• [What the exercise asks]: Every line below between the line holding "0.65, 0.685)], aw);" and the line holding "for (let i = 1; i < 6;", inclusive, should be repeated exactly, and all other lines omitted.

*-*-*

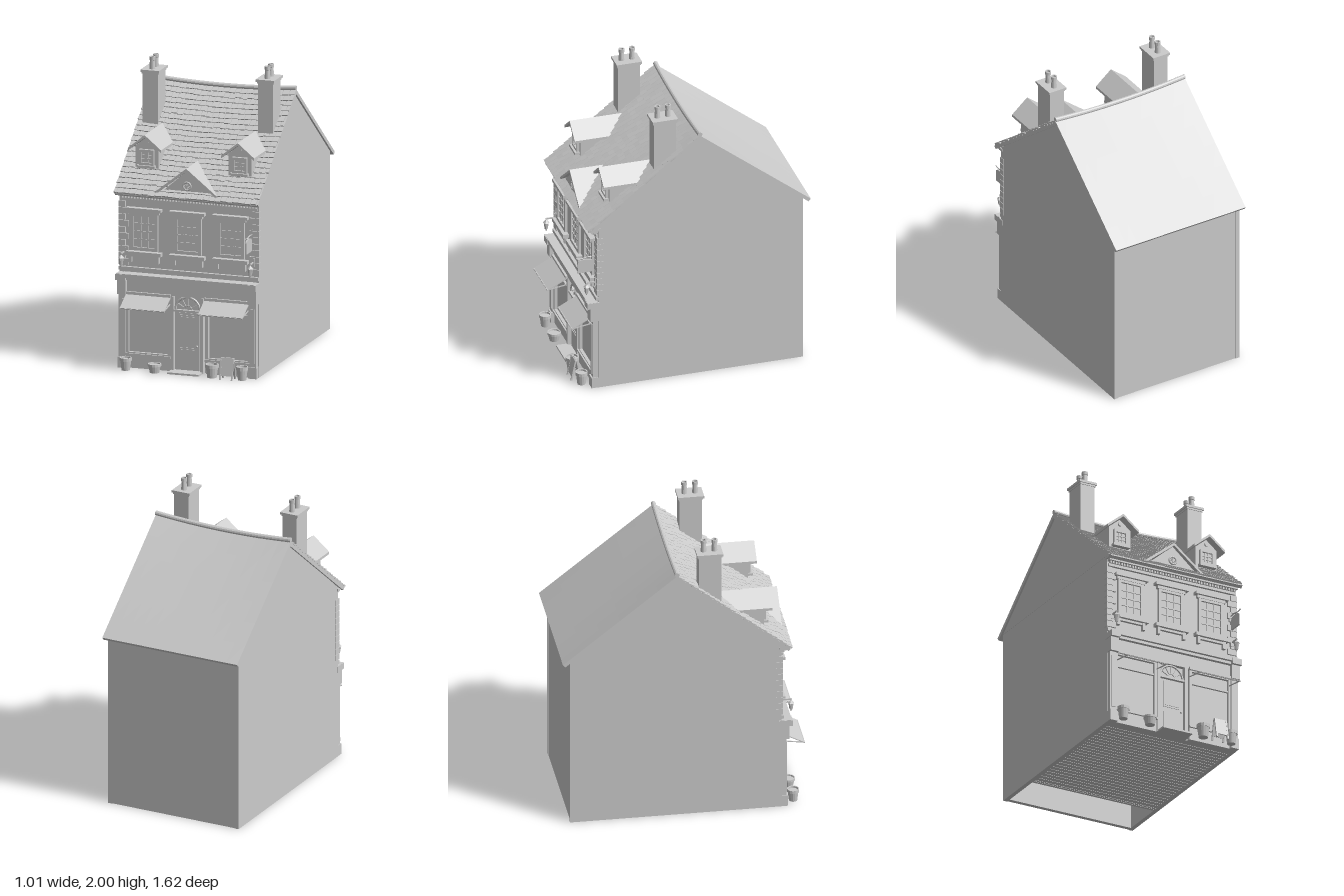
import * as THREE from 'three';
import { mergeGeometries } from 'three/addons/utils/BufferGeometryUtils.js';

const mat = new THREE.MeshStandardMaterial({ color: 0xcccccc, flatShading: true, side: THREE.DoubleSide });
const RIDGE_Y = 1.79, RIDGE_Z = -0.05, PITCH = Math.atan2(0.6, 0.76), SLOPE = Math.hypot(0.6, 0.76);

export function createModel() {
  const house = new THREE.Group();
  house.name = 'townhouse';
  let seed = 7;
  const rnd = () => (seed = (seed * 16807) % 2147483647) / 2147483647;

  const add = (name, geos, parent = house) => {
    const list = [].concat(geos).map(g => (g.index ? g.toNonIndexed() : g));
    const m = new THREE.Mesh(list.length > 1 ? mergeGeometries(list) : list[0], mat);
    m.name = name;
    parent.add(m);
    return m;
  };
  const group = (name, x = 0, y = 0, z = 0) => {
    const g = new THREE.Group();
    g.name = name;
    g.position.set(x, y, z);
    house.add(g);
    return g;
  };
  // box given by its limits on each axis
  const box = (x0, x1, y0, y1, z0, z1) => new THREE.BoxGeometry(x1 - x0, y1 - y0, z1 - z0)
    .translate((x0 + x1) / 2, (y0 + y1) / 2, (z0 + z1) / 2);
  const cyl = (rt, rb, h, x, y, z, n = 12, open = false) =>
    new THREE.CylinderGeometry(rt, rb, h, n, 1, open).translate(x, y + h / 2, z);
  // outline in x,y pushed from z0 to z1
  const prism = (pts, z0, z1) => new THREE.ExtrudeGeometry(
    new THREE.Shape(pts.map(p => new THREE.Vector2(...p))), { depth: z1 - z0, bevelEnabled: false }).translate(0, 0, z0);
  // chevron of two sloping boards, apex at (0, top)
  const chevron = (half, low, top, t, z0, z1) =>
    prism([[-half, low], [-half, low - t], [0, top - t], [half, low - t], [half, low], [0, top]], z0, z1);

  // walls, open underneath at the back
  const gable = (y0, pts) => new THREE.ExtrudeGeometry(
    new THREE.Shape(pts.map(p => new THREE.Vector2(...p))), { depth: 0.03, bevelEnabled: false }).rotateY(-Math.PI / 2);
  for (const s of [1, -1]) {
    const x0 = s > 0 ? 0.485 : -0.455;
    add('sideWall', box(x0 - 0.03, x0, 0, 1.2, -0.76, 0.645));
    add('gableWall', gable(0, [[-0.76, 1.2], [0.645, 1.2], [-0.05, 1.765]]).translate(x0 + s * 0.002, 0, 0));
  }
  add('backWall', box(-0.456, 0.456, 0, 1.2, -0.755, -0.725));
  add('frontWall', box(-0.456, 0.456, 0, 1.2, 0.61, 0.64));
  add('innerWall', box(-0.456, 0.456, 0, 1.2, -0.42, -0.4));
  const boards = [];
  for (let i = 0; i < 26; i++) boards.push(box(-0.455, 0.455, 0.002, 0.015, -0.42 + i * 0.04, -0.384 + i * 0.04));
  boards.push(box(-0.455, 0.455, 0.012, 0.02, -0.42, 0.62));
  add('floorBoards', boards);

  // main roof, sagging a little along the ridge
  const sag = g => {
    const p = g.attributes.position;
    for (let i = 0; i < p.count; i++) {
      const t = THREE.MathUtils.clamp((p.getY(i) - 1.19) / 0.6, 0, 1);
      p.setY(i, p.getY(i) - 0.022 * t * (1 - (p.getX(i) / 0.5) ** 2));
    }
    return g;
  };
  const onSlope = (g, back) => {
    g.rotateX(PITCH);
    if (back) g.rotateY(Math.PI);
    return sag(g.translate(0, RIDGE_Y, RIDGE_Z));
  };
  for (const back of [false, true]) {
    const slab = new THREE.BoxGeometry(1, 0.024, SLOPE, 12, 1, 6).translate(0, back ? -0.012 : -0.018, SLOPE / 2);
    add(back ? 'backRoof' : 'frontRoof', onSlope(slab, back));
  }
  const tiles = [], rows = 22, pitch = SLOPE / rows;
  for (let r = 0; r < rows; r++) {
    let x = -0.5 - (r % 2) * 0.02;
    while (x < 0.49) {
      const w = 0.036 + rnd() * 0.012, a = Math.max(x, -0.503), b = Math.min(x + w - 0.003, 0.503);
      const len = pitch + 0.008 + rnd() * 0.008;
      if (b - a > 0.008) {
        const t = new THREE.BoxGeometry(b - a, 0.01, len).translate(0, 0, len / 2);
        t.rotateX(-0.12 - rnd() * 0.06).translate((a + b) / 2, -0.005, r * pitch - 0.004);
        tiles.push(onSlope(t, false));
      }
      x += w;
    }
  }
  add('roofTiles', tiles);
  add('ridgeCap', sag(new THREE.CylinderGeometry(0.016, 0.016, 1, 10, 12).rotateZ(Math.PI / 2).translate(0, 1.798, RIDGE_Z)));

  // chimneys with two pots each
  for (const x of [-0.41, 0.392]) {
    const g = group('chimney', x, 0, 0.175);
    add('stack', box(-0.053, 0.053, 1.5, 1.9, -0.075, 0.075), g);
    add('stackCap', [box(-0.065, 0.065, 1.9, 1.916, -0.087, 0.087), box(-0.058, 0.058, 1.888, 1.902, -0.08, 0.08)], g);
    for (const z of [-0.036, 0.036]) {
      const pot = [[0, 0], [0.02, 0], [0.016, 0.06], [0.02, 0.062], [0.02, 0.084], [0.013, 0.084], [0.012, 0.02], [0, 0.02]];
      add('chimneyPot', new THREE.LatheGeometry(pot.map(p => new THREE.Vector2(...p)), 12).translate(0, 1.915, z), g);
    }
  }

  // window with frame and glazing bars, front at z = d
  const windowParts = (w, y0, y1, cols, rowsN, f, d) => {
    const g = [box(-w, w, y0, y1, 0, d * 0.3), box(-w, -w + f, y0, y1, 0, d), box(w - f, w, y0, y1, 0, d),
      box(-w, w, y0, y0 + f, 0, d), box(-w, w, y1 - f, y1, 0, d)];
    const iw = w - f, h = y1 - y0 - 2 * f, b = f * 0.2;
    for (let i = 1; i < cols; i++) {
      const x = -iw + (2 * iw * i) / cols;
      g.push(box(x - b, x + b, y0 + f, y1 - f, 0, d * 0.6));
    }
    for (let i = 1; i < rowsN; i++) {
      const y = y0 + f + (h * i) / rowsN;
      g.push(box(-iw, iw, y - b, y + b, 0, d * 0.65));
    }
    return g;
  };

  // dormers
  for (const x of [-0.33, 0.318]) {
    const g = group('dormer', x);
    add('dormerWalls', prism([[-0.08, 1.3], [0.08, 1.3], [0.08, 1.475], [0, 1.54], [-0.08, 1.475]], 0.25, 0.54), g);
    add('dormerRoof', chevron(0.115, 1.468, 1.562, 0.018, 0.235, 0.592), g);
    add('dormerWindow', windowParts(0.052, 1.35, 1.455, 3, 3, 0.016, 0.02).map(q => q.translate(0, 0, 0.54)), g);
    add('dormerSill', box(-0.062, 0.062, 1.333, 1.35, 0.53, 0.575), g);
    add('dormerBoss', new THREE.CylinderGeometry(0.014, 0.014, 0.012, 12).rotateX(Math.PI / 2).translate(0, 1.505, 0.545), g);
  }

  // pediment with round window
  const ped = group('pediment', -0.005);
  add('pedimentBody', prism([[-0.19, 1.2], [0.19, 1.2], [0, 1.365]], 0.45, 0.67), ped);
  add('pedimentRoof', chevron(0.225, 1.205, 1.385, 0.02, 0.45, 0.692), ped);
  add('pedimentBase', box(-0.22, 0.22, 1.19, 1.206, 0.62, 0.692), ped);
  const round = [new THREE.TorusGeometry(0.026, 0.006, 8, 20).translate(0, 1.262, 0.673)];
  for (let i = 0; i < 4; i++) round.push(new THREE.BoxGeometry(0.05, 0.004, 0.006).rotateZ(i * Math.PI / 4).translate(0, 1.262, 0.673));
  add('roundWindow', round, ped);

  // eaves cornice with dentils
  const dentils = [];
  for (let i = 0; i < 46; i++) dentils.push(box(-0.47 + i * 0.0206, -0.459 + i * 0.0206, 1.146, 1.162, 0.64, 0.668));
  add('dentils', dentils);
  add('eavesCornice', [box(-0.475, 0.475, 1.128, 1.146, 0.63, 0.658), box(-0.48, 0.48, 1.162, 1.178, 0.63, 0.68),
    box(-0.49, 0.49, 1.178, 1.195, 0.63, 0.712)]);

  // corner stones
  const quoins = [];
  for (const s of [-1, 1]) for (let i = 0; i < 10; i++) {
    const w = i % 2 ? 0.045 : 0.068, y = 0.69 + i * 0.0435;
    quoins.push(box(Math.min(s * 0.488, s * (0.488 - w)), Math.max(s * 0.488, s * (0.488 - w)), y, y + 0.04, 0.61, 0.655));
  }
  add('cornerStones', quoins);

  // upper windows
  for (const x of [-0.31, -0.008, 0.292]) {
    const g = group('upperWindow', x, 0, 0.64);
    add('sash', windowParts(0.095, 0.795, 1.05, 3, 4, 0.022, 0.02), g);
    add('lintel', [box(-0.105, 0.105, 1.045, 1.065, 0, 0.024), box(-0.122, 0.122, 1.065, 1.085, 0, 0.04)], g);
    add('sill', [box(-0.122, 0.122, 0.765, 0.79, 0, 0.04), box(-0.1, 0.1, 0.75, 0.765, 0, 0.02)], g);
    add('sillBrackets', [-1, 1].map(s => box(s * 0.095 - 0.01, s * 0.095 + 0.01, 0.715, 0.765, 0, 0.026)), g);
  }

  // shop front
  add('stringCourse', box(-0.485, 0.485, 0.655, 0.68, 0.63, 0.662));
  add('shopCornice', [box(-0.48, 0.48, 0.6, 0.618, 0.63, 0.695), box(-0.487, 0.487, 0.618, 0.642, 0.63, 0.715)]);
  add('fascia', box(-0.47, 0.47, 0.51, 0.6, 0.63, 0.67));
  for (const s of [-1, 1]) {
    const g = group('pilaster', s * 0.455);
    add('shaft', [box(-0.024, 0.024, 0, 0.5, 0.63, 0.68), box(-0.014, 0.014, 0.1, 0.47, 0.63, 0.686)], g);
    add('base', box(-0.029, 0.029, 0, 0.075, 0.63, 0.69), g);
    add('corbel', [box(-0.03, 0.03, 0.5, 0.6, 0.63, 0.7), box(-0.034, 0.034, 0.598, 0.64, 0.63, 0.72)], g);
    const shop = group('shopWindow', s * 0.278, 0, 0.64);
    add('shopFrame', windowParts(0.155, 0.09, 0.51, 1, 1, 0.018, 0.03), shop);
    add('transom', box(-0.15, 0.15, 0.405, 0.416, 0, 0.024), shop);
    add('stallRiser', [box(-0.155, 0.155, 0, 0.09, 0, 0.026), box(-0.158, 0.158, 0.086, 0.1, 0, 0.04)], shop);
    // sloping awning with valance
    const aw = group('awning', s * 0.272);
    const cloth = new THREE.BoxGeometry(0.31, 0.006, 0.17).rotateX(0.48).translate(0, 0.47, 0.735);
    add('cloth', [cloth, box(-0.155, 0.155, 0.428, 0.437, 0.802, 0.81), box(-0.155, 0.155, 0.5, 0.518, 0.65, 0.685)], aw);
    add('arms', [-0.148, 0.148].map(x => new THREE.BoxGeometry(0.006, 0.006, 0.15).rotateX(0.15).translate(x, 0.443, 0.73)), aw);
  }

  // door with fanlight
  const door = group('door', -0.007, 0, 0.64);
  add('doorPosts', [box(-0.115, -0.092, 0, 0.51, 0, 0.036), box(0.092, 0.115, 0, 0.51, 0, 0.036), box(-0.115, 0.115, 0.405, 0.42, 0, 0.03)], door);
  const leaf = [box(-0.092, 0.092, 0, 0.405, 0, 0.008), box(-0.08, 0.08, 0.012, 0.4, 0, 0.015)];
  for (const [y0, y1] of [[0.035, 0.165], [0.2, 0.385]])
    leaf.push(box(-0.062, 0.062, y0, y1, 0, 0.02), box(-0.05, 0.05, y0 + 0.012, y1 - 0.012, 0, 0.024));
  add('doorLeaf', leaf, door);
  add('doorKnob', new THREE.SphereGeometry(0.007, 10, 8).translate(0.068, 0.18, 0.024), door);
  const fan = [new THREE.CircleGeometry(0.09, 20, 0, Math.PI).translate(0, 0.42, 0.008),
    new THREE.TorusGeometry(0.085, 0.008, 6, 20, Math.PI).translate(0, 0.42, 0.014),
    new THREE.TorusGeometry(0.028, 0.004, 6, 14, Math.PI).translate(0, 0.42, 0.012)];
  for (let i = 1; i < 6; i++) fan.push(new THREE.BoxGeometry(0.058, 0.005, 0.008).translate(0.056, 0, 0)
    .rotateZ(i * Math.PI / 6).translate(0, 0.42, 0.012));
  add('fanlight', fan, door);
  add('doorStep', box(-0.11, 0.11, 0, 0.012, 0, 0.11), door);

  // wall lanterns
  for (const s of [-1, 1]) {
    const g = group('lantern', s * 0.45, 0, 0.715);
    add('lanternBracket', [box(-0.004, 0.004, 0.775, 0.784, -0.07, 0.004), box(-0.01, 0.01, 0.75, 0.81, -0.075, -0.055)], g);
    add('lanternBody', [cyl(0.018, 0.011, 0.045, 0, 0.705, 0, 6), cyl(0.004, 0.022, 0.02, 0, 0.75, 0, 6),
      cyl(0.003, 0.003, 0.015, 0, 0.765, 0, 6), cyl(0.007, 0.003, 0.015, 0, 0.69, 0, 6)], g);
  }

  // hanging board on an iron bracket
  const sign = group('hangingSign', 0.44);
  const outline = [[-0.052, 0.86], [0.052, 0.86], [0.052, 0.935]];
  for (let i = 1; i < 8; i++) outline.push([0.052 * Math.cos(i * Math.PI / 8), 0.935 + 0.02 * Math.sin(i * Math.PI / 8)]);
  outline.push([-0.052, 0.935]);
  add('board', prism(outline, -0.005, 0.005).rotateY(Math.PI / 2).translate(0, 0, 0.722), sign);
  const iron = new THREE.CatmullRomCurve3([[0.64, 0.965], [0.7, 0.97], [0.75, 0.962], [0.785, 0.968]]
    .map(([z, y]) => new THREE.Vector3(0, y, z)));
  add('signBracket', [new THREE.TubeGeometry(iron, 12, 0.004, 6), box(-0.008, 0.008, 0.93, 1.0, 0.64, 0.652)], sign);

  // flower pots and a folding pavement board
  for (const [x, r, h] of [[-0.41, 0.04, 0.085], [-0.21, 0.045, 0.06], [0.19, 0.045, 0.09], [0.4, 0.04, 0.09]]) {
    const p = [[0, 0], [r * 0.7, 0], [r * 0.9, h * 0.75], [r, h * 0.75], [r, h], [r * 0.82, h], [r * 0.8, h * 0.85], [0, h * 0.85]];
    add('flowerPot', new THREE.LatheGeometry(p.map(q => new THREE.Vector2(...q)), 14).translate(x, 0, 0.735));
  }
  const easel = group('pavementBoard', 0.305, 0, 0.755);
  for (const s of [-1, 1]) {
    const leg = [box(-0.042, 0.042, -0.12, 0, -0.003, 0.003), box(-0.046, -0.036, -0.147, 0, -0.005, 0.005), box(0.036, 0.046, -0.147, 0, -0.005, 0.005)];
    add('boardLeaf', leg.map(g => g.rotateX(-s * 0.2).translate(0, 0.146, s * 0.004)), easel);
  }
  return house;
}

*-*-*

• [Result of this exercise]:
    add('cloth', [cloth, box(-0.155, 0.155, 0.428, 0.437, 0.802, 0.81), box(-0.155, 0.155, 0.5, 0.518, 0.65, 0.685)], aw);
    add('arms', [-0.148, 0.148].map(x => new THREE.BoxGeometry(0.006, 0.006, 0.15).rotateX(0.15).translate(x, 0.443, 0.73)), aw);
  }

  // door with fanlight
  const door = group('door', -0.007, 0, 0.64);
  add('doorPosts', [box(-0.115, -0.092, 0, 0.51, 0, 0.036), box(0.092, 0.115, 0, 0.51, 0, 0.036), box(-0.115, 0.115, 0.405, 0.42, 0, 0.03)], door);
  const leaf = [box(-0.092, 0.092, 0, 0.405, 0, 0.008), box(-0.08, 0.08, 0.012, 0.4, 0, 0.015)];
  for (const [y0, y1] of [[0.035, 0.165], [0.2, 0.385]])
    leaf.push(box(-0.062, 0.062, y0, y1, 0, 0.02), box(-0.05, 0.05, y0 + 0.012, y1 - 0.012, 0, 0.024));
  add('doorLeaf', leaf, door);
  add('doorKnob', new THREE.SphereGeometry(0.007, 10, 8).translate(0.068, 0.18, 0.024), door);
  const fan = [new THREE.CircleGeometry(0.09, 20, 0, Math.PI).translate(0, 0.42, 0.008),
    new THREE.TorusGeometry(0.085, 0.008, 6, 20, Math.PI).translate(0, 0.42, 0.014),
    new THREE.TorusGeometry(0.028, 0.004, 6, 14, Math.PI).translate(0, 0.42, 0.012)];
  for (let i = 1; i < 6; i++) fan.push(new THREE.BoxGeometry(0.058, 0.005, 0.008).translate(0.056, 0, 0)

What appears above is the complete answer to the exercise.